An exact restatement of all the data is required, with the pictures left out.

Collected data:
____
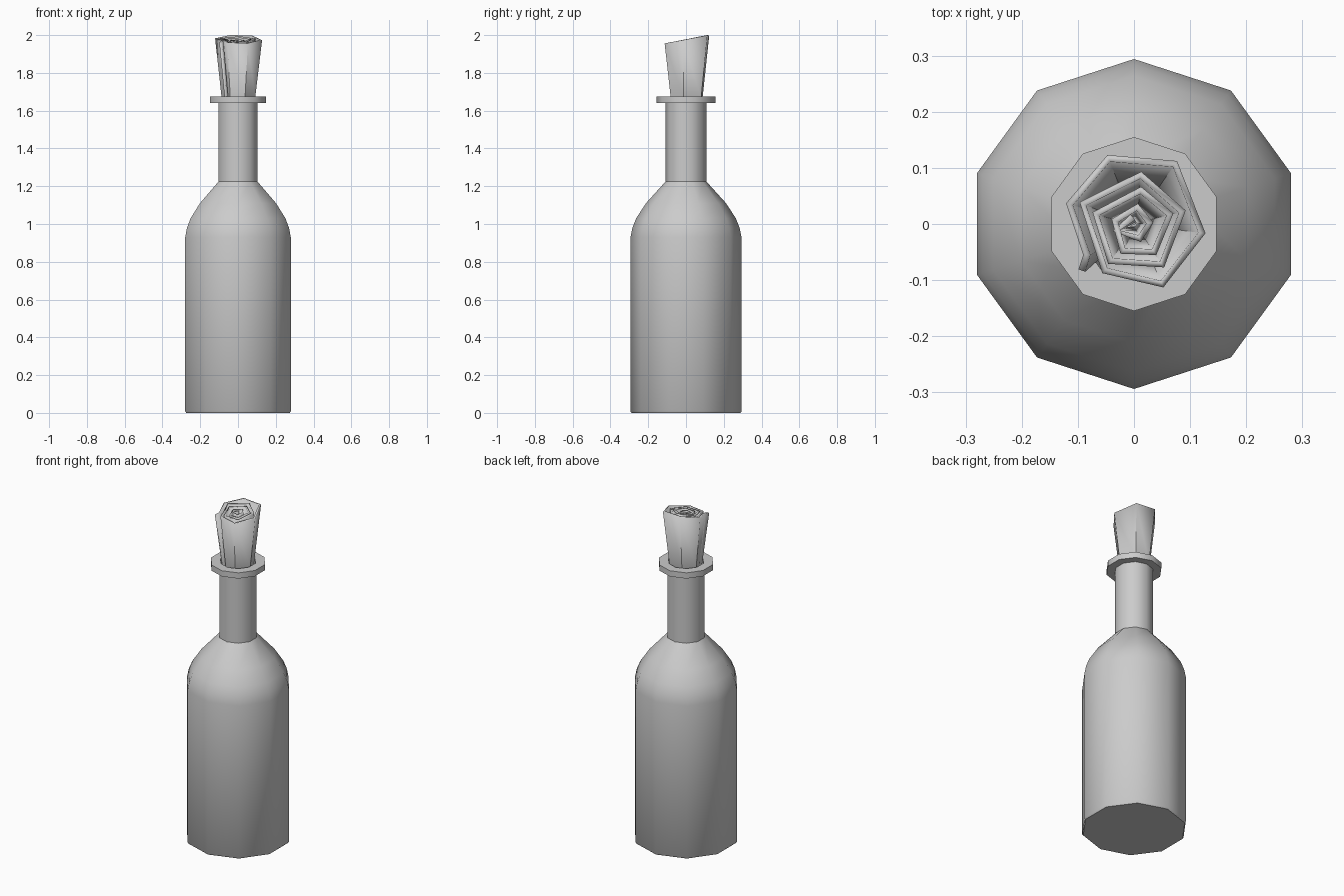
import bpy, math

if "Cube" in bpy.data.objects:
    bpy.data.objects.remove(bpy.data.objects["Cube"])

SIDES = 10


def make_mesh(name, verts, faces, angle):
    mesh = bpy.data.meshes.new(name)
    mesh.from_pydata(verts, [], faces)
    mesh.update()
    obj = bpy.data.objects.new(name, mesh)
    bpy.context.collection.objects.link(obj)
    bpy.ops.object.select_all(action='DESELECT')
    obj.select_set(True)
    bpy.context.view_layer.objects.active = obj
    bpy.ops.object.shade_smooth_by_angle(angle=math.radians(angle))
    return obj


def lathe(name, profile):
    verts, faces = [], []
    for r, z in profile:
        for i in range(SIDES):
            a = math.pi / 2 + 2 * math.pi * i / SIDES
            verts.append((r * math.cos(a), r * math.sin(a), z))
    for k in range(len(profile) - 1):
        for i in range(SIDES):
            j = (i + 1) % SIDES
            a, b = k * SIDES, (k + 1) * SIDES
            faces.append((a + i, a + j, b + j, b + i))
    # closed base and closed bottom of the neck hole
    faces.append(tuple(reversed(range(SIDES))))
    last = (len(profile) - 1) * SIDES
    faces.append(tuple(range(last, last + SIDES)))
    return make_mesh(name, verts, faces, 40)


# Bottle body, shoulder, neck, lip and neck hole
lathe("bottle", [
    (0.288, 0), (0.294, 0.008), (0.294, 0.93), (0.284, 0.98), (0.264, 1.03),
    (0.212, 1.11), (0.108, 1.225), (0.108, 1.64), (0.155, 1.64),
    (0.155, 1.675), (0.10, 1.675), (0.095, 1.25)])

# Rolled cloth stopper: a spiral flaring upwards with a slanted top
spiral = [
    (-0.093, -0.083), (-0.084, -0.055), (-0.115, 0.035), (-0.045, 0.117),
    (0.073, 0.107), (0.121, -0.016), (0.05, -0.107), (-0.052, -0.083),
    (-0.091, 0.036), (0.012, 0.087), (0.086, 0.022), (0.05, -0.072),
    (-0.042, -0.066), (-0.068, 0.018), (0.012, 0.06), (0.064, 0.017),
    (0.036, -0.05), (-0.02, -0.048), (-0.034, 0.006), (0.006, 0.03),
    (0.028, 0.002), (0.01, -0.026), (-0.032, -0.012), (-0.002, 0.012)]
n = len(spiral)
verts, faces = [], []
for scale, level in ((0.42, 1.36), (0.7, 1.67), (1.0, None)):
    for x, y in spiral:
        z = level if level else 1.977 + 0.19 * y - 0.1 * max(0, 0.08 - math.hypot(x, y))
        verts.append((x * scale, y * scale, z))
for k in range(2):
    for i in range(n - 1):
        a = k * n + i
        faces.append((a, a + 1, a + n + 1, a + n))
cloth = make_mesh("rolled_cloth", verts, faces, 30)
solid = cloth.modifiers.new("thickness", 'SOLIDIFY')
solid.thickness = 0.013
solid.offset = 0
____
Response below:
import bpy, math

if "Cube" in bpy.data.objects:
    bpy.data.objects.remove(bpy.data.objects["Cube"])

SIDES = 10


def make_mesh(name, verts, faces, angle):
    mesh = bpy.data.meshes.new(name)
    mesh.from_pydata(verts, [], faces)
    mesh.update()
    obj = bpy.data.objects.new(name, mesh)
    bpy.context.collection.objects.link(obj)
    bpy.ops.object.select_all(action='DESELECT')
    obj.select_set(True)
    bpy.context.view_layer.objects.active = obj
    bpy.ops.object.shade_smooth_by_angle(angle=math.radians(angle))
    return obj


def lathe(name, profile):
    verts, faces = [], []
    for r, z in profile:
        for i in range(SIDES):
            a = math.pi / 2 + 2 * math.pi * i / SIDES
            verts.append((r * math.cos(a), r * math.sin(a), z))
    for k in range(len(profile) - 1):
        for i in range(SIDES):
            j = (i + 1) % SIDES
            a, b = k * SIDES, (k + 1) * SIDES
            faces.append((a + i, a + j, b + j, b + i))
    # closed base and closed bottom of the neck hole
    faces.append(tuple(reversed(range(SIDES))))
    last = (len(profile) - 1) * SIDES
    faces.append(tuple(range(last, last + SIDES)))
    return make_mesh(name, verts, faces, 40)


# Bottle body, shoulder, neck, lip and neck hole
lathe("bottle", [
    (0.288, 0), (0.294, 0.008), (0.294, 0.93), (0.284, 0.98), (0.264, 1.03),
    (0.212, 1.11), (0.108, 1.225), (0.108, 1.64), (0.155, 1.64),
    (0.155, 1.675), (0.10, 1.675), (0.095, 1.25)])

# Rolled cloth stopper: a spiral flaring upwards with a slanted top
spiral = [
    (-0.093, -0.083), (-0.084, -0.055), (-0.115, 0.035), (-0.045, 0.117),
    (0.073, 0.107), (0.121, -0.016), (0.05, -0.107), (-0.052, -0.083),
    (-0.091, 0.036), (0.012, 0.087), (0.086, 0.022), (0.05, -0.072),
    (-0.042, -0.066), (-0.068, 0.018), (0.012, 0.06), (0.064, 0.017),
    (0.036, -0.05), (-0.02, -0.048), (-0.034, 0.006), (0.006, 0.03),
    (0.028, 0.002), (0.01, -0.026), (-0.032, -0.012), (-0.002, 0.012)]
n = len(spiral)
verts, faces = [], []
for scale, level in ((0.42, 1.36), (0.7, 1.67), (1.0, None)):
    for x, y in spiral:
        z = level if level else 1.977 + 0.19 * y - 0.1 * max(0, 0.08 - math.hypot(x, y))
        verts.append((x * scale, y * scale, z))
for k in range(2):
    for i in range(n - 1):
        a = k * n + i
        faces.append((a, a + 1, a + n + 1, a + n))
cloth = make_mesh("rolled_cloth", verts, faces, 30)
solid = cloth.modifiers.new("thickness", 'SOLIDIFY')
solid.thickness = 0.013
solid.offset = 0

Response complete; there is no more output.